╔══

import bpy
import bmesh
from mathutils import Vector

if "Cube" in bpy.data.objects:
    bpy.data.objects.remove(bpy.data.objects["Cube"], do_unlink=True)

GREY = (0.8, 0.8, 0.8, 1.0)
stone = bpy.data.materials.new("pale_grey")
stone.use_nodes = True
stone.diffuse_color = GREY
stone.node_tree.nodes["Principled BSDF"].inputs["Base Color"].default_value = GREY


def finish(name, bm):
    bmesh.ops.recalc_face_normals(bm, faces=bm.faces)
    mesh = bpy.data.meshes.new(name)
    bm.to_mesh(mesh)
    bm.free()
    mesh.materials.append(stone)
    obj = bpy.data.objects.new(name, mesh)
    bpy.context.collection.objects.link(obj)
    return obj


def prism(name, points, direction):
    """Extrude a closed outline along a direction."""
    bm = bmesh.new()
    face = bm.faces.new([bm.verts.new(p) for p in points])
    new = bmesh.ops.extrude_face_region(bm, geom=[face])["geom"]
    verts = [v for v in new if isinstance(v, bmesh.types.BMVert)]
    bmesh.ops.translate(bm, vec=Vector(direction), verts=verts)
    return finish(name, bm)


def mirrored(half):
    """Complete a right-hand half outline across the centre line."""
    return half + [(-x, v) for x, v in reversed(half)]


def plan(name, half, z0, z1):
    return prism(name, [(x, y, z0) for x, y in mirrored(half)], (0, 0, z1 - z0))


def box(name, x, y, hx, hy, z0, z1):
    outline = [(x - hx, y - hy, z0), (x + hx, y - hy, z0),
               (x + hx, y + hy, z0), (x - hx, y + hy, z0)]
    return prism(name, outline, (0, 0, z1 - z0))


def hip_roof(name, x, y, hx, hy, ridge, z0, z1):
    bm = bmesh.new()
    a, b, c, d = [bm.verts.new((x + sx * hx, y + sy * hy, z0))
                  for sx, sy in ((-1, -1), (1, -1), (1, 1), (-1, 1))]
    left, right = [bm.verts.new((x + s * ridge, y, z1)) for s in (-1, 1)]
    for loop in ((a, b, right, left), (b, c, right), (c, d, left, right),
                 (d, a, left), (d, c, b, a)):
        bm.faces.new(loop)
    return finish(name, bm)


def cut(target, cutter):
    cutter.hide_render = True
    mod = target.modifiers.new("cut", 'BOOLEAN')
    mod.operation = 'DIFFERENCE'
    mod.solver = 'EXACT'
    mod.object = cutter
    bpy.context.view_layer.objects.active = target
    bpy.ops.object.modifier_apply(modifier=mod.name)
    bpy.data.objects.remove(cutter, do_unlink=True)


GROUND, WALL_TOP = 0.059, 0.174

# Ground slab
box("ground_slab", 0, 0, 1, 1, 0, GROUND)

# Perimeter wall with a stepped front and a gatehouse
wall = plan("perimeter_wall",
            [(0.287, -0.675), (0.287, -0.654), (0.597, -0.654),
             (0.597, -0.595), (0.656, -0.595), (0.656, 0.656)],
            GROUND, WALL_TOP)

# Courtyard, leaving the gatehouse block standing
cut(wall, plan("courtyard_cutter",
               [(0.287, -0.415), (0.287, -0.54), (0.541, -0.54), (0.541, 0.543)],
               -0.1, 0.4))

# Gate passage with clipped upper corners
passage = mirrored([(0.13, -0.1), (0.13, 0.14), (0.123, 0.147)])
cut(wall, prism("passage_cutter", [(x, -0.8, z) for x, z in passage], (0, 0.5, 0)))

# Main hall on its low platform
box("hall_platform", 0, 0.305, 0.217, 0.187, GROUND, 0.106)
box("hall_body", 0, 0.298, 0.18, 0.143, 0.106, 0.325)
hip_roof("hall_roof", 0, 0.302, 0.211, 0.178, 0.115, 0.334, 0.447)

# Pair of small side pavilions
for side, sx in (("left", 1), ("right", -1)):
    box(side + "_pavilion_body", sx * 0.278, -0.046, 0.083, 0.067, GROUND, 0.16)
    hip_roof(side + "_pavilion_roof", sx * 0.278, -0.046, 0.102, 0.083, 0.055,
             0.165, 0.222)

╚══

> The task
Repeat the lines above exactly.

> Exercise result
import bpy
import bmesh
from mathutils import Vector

if "Cube" in bpy.data.objects:
    bpy.data.objects.remove(bpy.data.objects["Cube"], do_unlink=True)

GREY = (0.8, 0.8, 0.8, 1.0)
stone = bpy.data.materials.new("pale_grey")
stone.use_nodes = True
stone.diffuse_color = GREY
stone.node_tree.nodes["Principled BSDF"].inputs["Base Color"].default_value = GREY


def finish(name, bm):
    bmesh.ops.recalc_face_normals(bm, faces=bm.faces)
    mesh = bpy.data.meshes.new(name)
    bm.to_mesh(mesh)
    bm.free()
    mesh.materials.append(stone)
    obj = bpy.data.objects.new(name, mesh)
    bpy.context.collection.objects.link(obj)
    return obj


def prism(name, points, direction):
    """Extrude a closed outline along a direction."""
    bm = bmesh.new()
    face = bm.faces.new([bm.verts.new(p) for p in points])
    new = bmesh.ops.extrude_face_region(bm, geom=[face])["geom"]
    verts = [v for v in new if isinstance(v, bmesh.types.BMVert)]
    bmesh.ops.translate(bm, vec=Vector(direction), verts=verts)
    return finish(name, bm)


def mirrored(half):
    """Complete a right-hand half outline across the centre line."""
    return half + [(-x, v) for x, v in reversed(half)]


def plan(name, half, z0, z1):
    return prism(name, [(x, y, z0) for x, y in mirrored(half)], (0, 0, z1 - z0))


def box(name, x, y, hx, hy, z0, z1):
    outline = [(x - hx, y - hy, z0), (x + hx, y - hy, z0),
               (x + hx, y + hy, z0), (x - hx, y + hy, z0)]
    return prism(name, outline, (0, 0, z1 - z0))


def hip_roof(name, x, y, hx, hy, ridge, z0, z1):
    bm = bmesh.new()
    a, b, c, d = [bm.verts.new((x + sx * hx, y + sy * hy, z0))
                  for sx, sy in ((-1, -1), (1, -1), (1, 1), (-1, 1))]
    left, right = [bm.verts.new((x + s * ridge, y, z1)) for s in (-1, 1)]
    for loop in ((a, b, right, left), (b, c, right), (c, d, left, right),
                 (d, a, left), (d, c, b, a)):
        bm.faces.new(loop)
    return finish(name, bm)


def cut(target, cutter):
    cutter.hide_render = True
    mod = target.modifiers.new("cut", 'BOOLEAN')
    mod.operation = 'DIFFERENCE'
    mod.solver = 'EXACT'
    mod.object = cutter
    bpy.context.view_layer.objects.active = target
    bpy.ops.object.modifier_apply(modifier=mod.name)
    bpy.data.objects.remove(cutter, do_unlink=True)


GROUND, WALL_TOP = 0.059, 0.174

# Ground slab
box("ground_slab", 0, 0, 1, 1, 0, GROUND)

# Perimeter wall with a stepped front and a gatehouse
wall = plan("perimeter_wall",
            [(0.287, -0.675), (0.287, -0.654), (0.597, -0.654),
             (0.597, -0.595), (0.656, -0.595), (0.656, 0.656)],
            GROUND, WALL_TOP)

# Courtyard, leaving the gatehouse block standing
cut(wall, plan("courtyard_cutter",
               [(0.287, -0.415), (0.287, -0.54), (0.541, -0.54), (0.541, 0.543)],
               -0.1, 0.4))

# Gate passage with clipped upper corners
passage = mirrored([(0.13, -0.1), (0.13, 0.14), (0.123, 0.147)])
cut(wall, prism("passage_cutter", [(x, -0.8, z) for x, z in passage], (0, 0.5, 0)))

# Main hall on its low platform
box("hall_platform", 0, 0.305, 0.217, 0.187, GROUND, 0.106)
box("hall_body", 0, 0.298, 0.18, 0.143, 0.106, 0.325)
hip_roof("hall_roof", 0, 0.302, 0.211, 0.178, 0.115, 0.334, 0.447)

# Pair of small side pavilions
for side, sx in (("left", 1), ("right", -1)):
    box(side + "_pavilion_body", sx * 0.278, -0.046, 0.083, 0.067, GROUND, 0.16)
    hip_roof(side + "_pavilion_roof", sx * 0.278, -0.046, 0.102, 0.083, 0.055,
             0.165, 0.222)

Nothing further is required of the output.